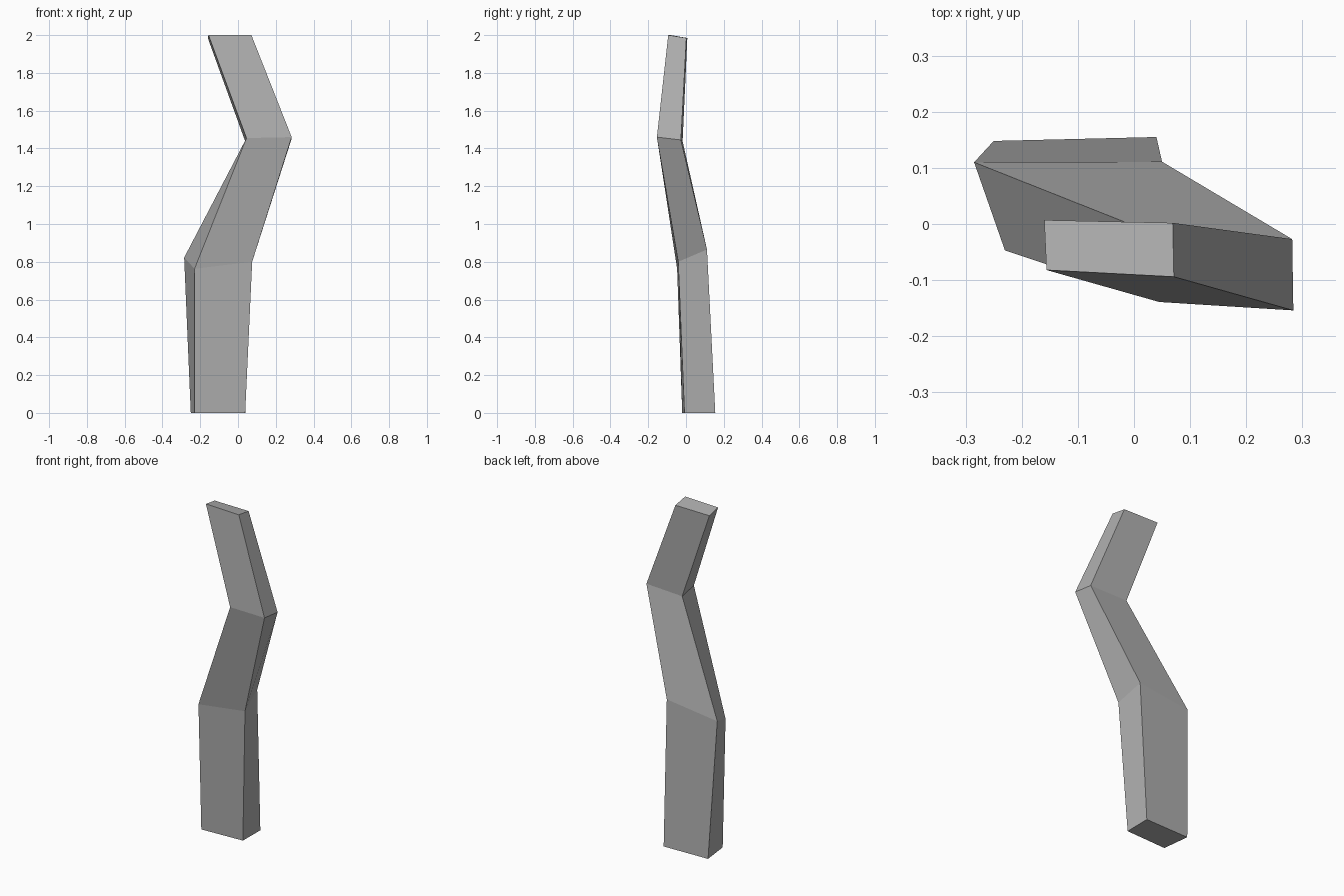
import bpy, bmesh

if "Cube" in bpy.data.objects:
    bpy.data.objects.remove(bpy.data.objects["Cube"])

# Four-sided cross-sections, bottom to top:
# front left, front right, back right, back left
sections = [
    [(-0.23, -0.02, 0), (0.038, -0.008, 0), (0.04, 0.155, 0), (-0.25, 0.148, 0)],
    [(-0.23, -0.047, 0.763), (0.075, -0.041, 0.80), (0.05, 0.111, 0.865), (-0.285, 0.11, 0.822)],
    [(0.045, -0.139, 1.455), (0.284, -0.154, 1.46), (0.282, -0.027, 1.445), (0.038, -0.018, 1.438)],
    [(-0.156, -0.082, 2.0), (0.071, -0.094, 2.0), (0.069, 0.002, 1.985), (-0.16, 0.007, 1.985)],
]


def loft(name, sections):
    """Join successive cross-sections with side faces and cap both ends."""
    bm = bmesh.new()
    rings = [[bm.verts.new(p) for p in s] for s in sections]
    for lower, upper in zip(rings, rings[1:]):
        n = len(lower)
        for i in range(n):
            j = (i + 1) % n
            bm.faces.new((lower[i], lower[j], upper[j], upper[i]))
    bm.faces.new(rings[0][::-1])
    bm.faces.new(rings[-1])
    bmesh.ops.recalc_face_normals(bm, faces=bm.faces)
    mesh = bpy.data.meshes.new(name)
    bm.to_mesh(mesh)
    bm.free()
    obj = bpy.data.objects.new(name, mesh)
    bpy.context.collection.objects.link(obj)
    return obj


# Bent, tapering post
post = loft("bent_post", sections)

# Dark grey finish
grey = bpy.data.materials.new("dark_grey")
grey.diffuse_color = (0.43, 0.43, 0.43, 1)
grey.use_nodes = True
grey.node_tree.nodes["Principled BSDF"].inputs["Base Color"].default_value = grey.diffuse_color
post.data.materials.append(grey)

--

AIM OF THE EXERCISE:
Write the listing above out again exactly, dropping each image.

EXERCISE OUTPUT:
import bpy, bmesh

if "Cube" in bpy.data.objects:
    bpy.data.objects.remove(bpy.data.objects["Cube"])

# Four-sided cross-sections, bottom to top:
# front left, front right, back right, back left
sections = [
    [(-0.23, -0.02, 0), (0.038, -0.008, 0), (0.04, 0.155, 0), (-0.25, 0.148, 0)],
    [(-0.23, -0.047, 0.763), (0.075, -0.041, 0.80), (0.05, 0.111, 0.865), (-0.285, 0.11, 0.822)],
    [(0.045, -0.139, 1.455), (0.284, -0.154, 1.46), (0.282, -0.027, 1.445), (0.038, -0.018, 1.438)],
    [(-0.156, -0.082, 2.0), (0.071, -0.094, 2.0), (0.069, 0.002, 1.985), (-0.16, 0.007, 1.985)],
]


def loft(name, sections):
    """Join successive cross-sections with side faces and cap both ends."""
    bm = bmesh.new()
    rings = [[bm.verts.new(p) for p in s] for s in sections]
    for lower, upper in zip(rings, rings[1:]):
        n = len(lower)
        for i in range(n):
            j = (i + 1) % n
            bm.faces.new((lower[i], lower[j], upper[j], upper[i]))
    bm.faces.new(rings[0][::-1])
    bm.faces.new(rings[-1])
    bmesh.ops.recalc_face_normals(bm, faces=bm.faces)
    mesh = bpy.data.meshes.new(name)
    bm.to_mesh(mesh)
    bm.free()
    obj = bpy.data.objects.new(name, mesh)
    bpy.context.collection.objects.link(obj)
    return obj


# Bent, tapering post
post = loft("bent_post", sections)

# Dark grey finish
grey = bpy.data.materials.new("dark_grey")
grey.diffuse_color = (0.43, 0.43, 0.43, 1)
grey.use_nodes = True
grey.node_tree.nodes["Principled BSDF"].inputs["Base Color"].default_value = grey.diffuse_color
post.data.materials.append(grey)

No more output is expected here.